Before joining Biztory, I was a fresh graduate in statistics/data science with 5 years of coding on my young shoulders.
R, Python, and in-depth data analysis were my daily cup of tea, and I was delivering my work (and my Ggplot/Matplotlib visualizations) with great enjoyment.
I have never thought of learning Tableau, as I gave for granted that a drag-and-drop tool would not boost the work you can deliver through ‘hardcore’ programming languages, where you can code basically whatever you want.
Little did I know about the other side of the visual BI deal, little did I know about the next level possibilities that this BI tool will open to my work.
After a bit more than a year having my hands on Tableau every day, I can look back and happily share the main points for which Tableau is an amazing tool that will make the life of every analyst easier and way more efficient.
Neuroscience teaches us that the human brain is able to focus on a limited amount of information per time, so it’s no surprise that, when looking for an answer from our data, we make our braincells a favor by limiting the information we display and the number of visualizations to look at.
And here Tableau comes as a magic hand, saving you a bunch of work: not only you can switch the KPIs to display, type of visualization, date granularity, etc., all with a simple click. Beyond that, the chance to add other data and other visualizations in the tooltip allows you to have extra information popping up when hovering on a graph, with Tableau filtering the view on the current selection in an automatic way. These are all great tools to display way more information that you could ever do with a static graph, while keeping the space simple and clear.
This is a short and simple snapshot of how interactive a single dashboard can be, and if you start adding Tableau actions to connect different dashboards, the possibilities are endless.
Data Connections & relative speed
Tableau can connect basically to everything.
The list of available database connections is veeery long, allowing your organization to analyze data stored all over the places (e.g., Microsoft SQL Server, Google Analytics, Salesforce, ...) in the same dashboard, without having to set up API calls. Tableau is well-known to do all this at an incredible speed, optimizing the time necessary to analyze huge amounts of data. Joining different sources is quick and easy, but if you wish to e.g. prepare your data in Alteryx and send it to Tableau, this is also possible, quick, and easy.
Beside this, creating data visualizations is very quick and intuitive in Tableau, and so it is to customize them (colors, labels, axis, ..). If I look back at all the time I spent doing EDA (Exploratory Data Analysis) in R, saving plots one by one, fighting for the right label… sigh, I wish I got to know Tableau before.
a.k.a. share your work with a link
Forget about saving all kinds of different files to send to your colleagues, with a Tableau Server environment you can share your results with a single URL. You can have an URL for Projects, Workbooks, Dashboards, individual visualizations, and even for visualizations already filtered on specific fields as you wish the user to display them.
Tableau Server allows you to schedule automatic data refreshes, so you can wake up every morning with updated reports with no effort nor click.
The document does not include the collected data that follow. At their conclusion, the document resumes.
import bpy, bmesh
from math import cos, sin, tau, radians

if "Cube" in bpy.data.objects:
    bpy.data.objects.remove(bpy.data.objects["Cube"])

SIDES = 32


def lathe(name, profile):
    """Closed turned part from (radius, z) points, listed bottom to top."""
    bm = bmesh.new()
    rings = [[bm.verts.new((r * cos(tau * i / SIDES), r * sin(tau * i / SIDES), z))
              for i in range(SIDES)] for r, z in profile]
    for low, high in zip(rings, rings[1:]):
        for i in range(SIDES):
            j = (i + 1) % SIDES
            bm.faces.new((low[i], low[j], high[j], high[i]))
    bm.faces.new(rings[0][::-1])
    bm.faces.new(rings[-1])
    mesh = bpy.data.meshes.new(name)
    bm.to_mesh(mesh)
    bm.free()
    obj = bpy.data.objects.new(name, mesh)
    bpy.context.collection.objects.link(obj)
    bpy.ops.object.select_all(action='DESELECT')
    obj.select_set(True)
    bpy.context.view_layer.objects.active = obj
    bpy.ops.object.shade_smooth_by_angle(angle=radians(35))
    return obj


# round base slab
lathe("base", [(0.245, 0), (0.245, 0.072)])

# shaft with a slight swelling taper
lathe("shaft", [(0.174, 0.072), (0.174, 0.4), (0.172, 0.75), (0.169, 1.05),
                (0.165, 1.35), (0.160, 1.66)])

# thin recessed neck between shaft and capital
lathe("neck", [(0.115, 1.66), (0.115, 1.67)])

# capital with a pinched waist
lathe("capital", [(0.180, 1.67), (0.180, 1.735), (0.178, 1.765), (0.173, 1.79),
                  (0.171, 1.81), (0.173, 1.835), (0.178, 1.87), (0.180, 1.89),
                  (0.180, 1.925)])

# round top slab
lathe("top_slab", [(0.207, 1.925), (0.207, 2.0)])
Security implementation in Tableau is an easy win that allows you to control who can open/create/modify dashboards, projects, and even restrict the views to specific rows in your data for different users.
This can be achieved with:
Licenses & Site Roles
Permissions → both for individual users or groups (e.g. Sales team, HR, ..)
Row-Level Security → same dashboard, different people see different parts of the data based on privacy rules
In short, you don’t have to worry about hiding specific data to specific people, Tableau makes it easy to control who can do what.
I’d like to write a whole chapter about many other functionalities, for example about how easy it is to create custom Maps in Tableau thanks to the automatically generated Lat/Long fields and so on, but this post is already long enough, so yes.. I’ll stop here 😀
All these benefits of course cover a part of the data analysis process, so my point is not to switch to Tableau forgetting about all the other tools, but to understand at which step of the process switching, for example, from Python to Tableau, will save you tons of time and make your results more understandable, clear, and.. pretty!
“Ask a silly question and you'll get a silly answer” still holds true, and this is to me one of the top priorities every analyst should have. Tableau is amazing but it will not transform rubbish in roses, always good to keep in mind.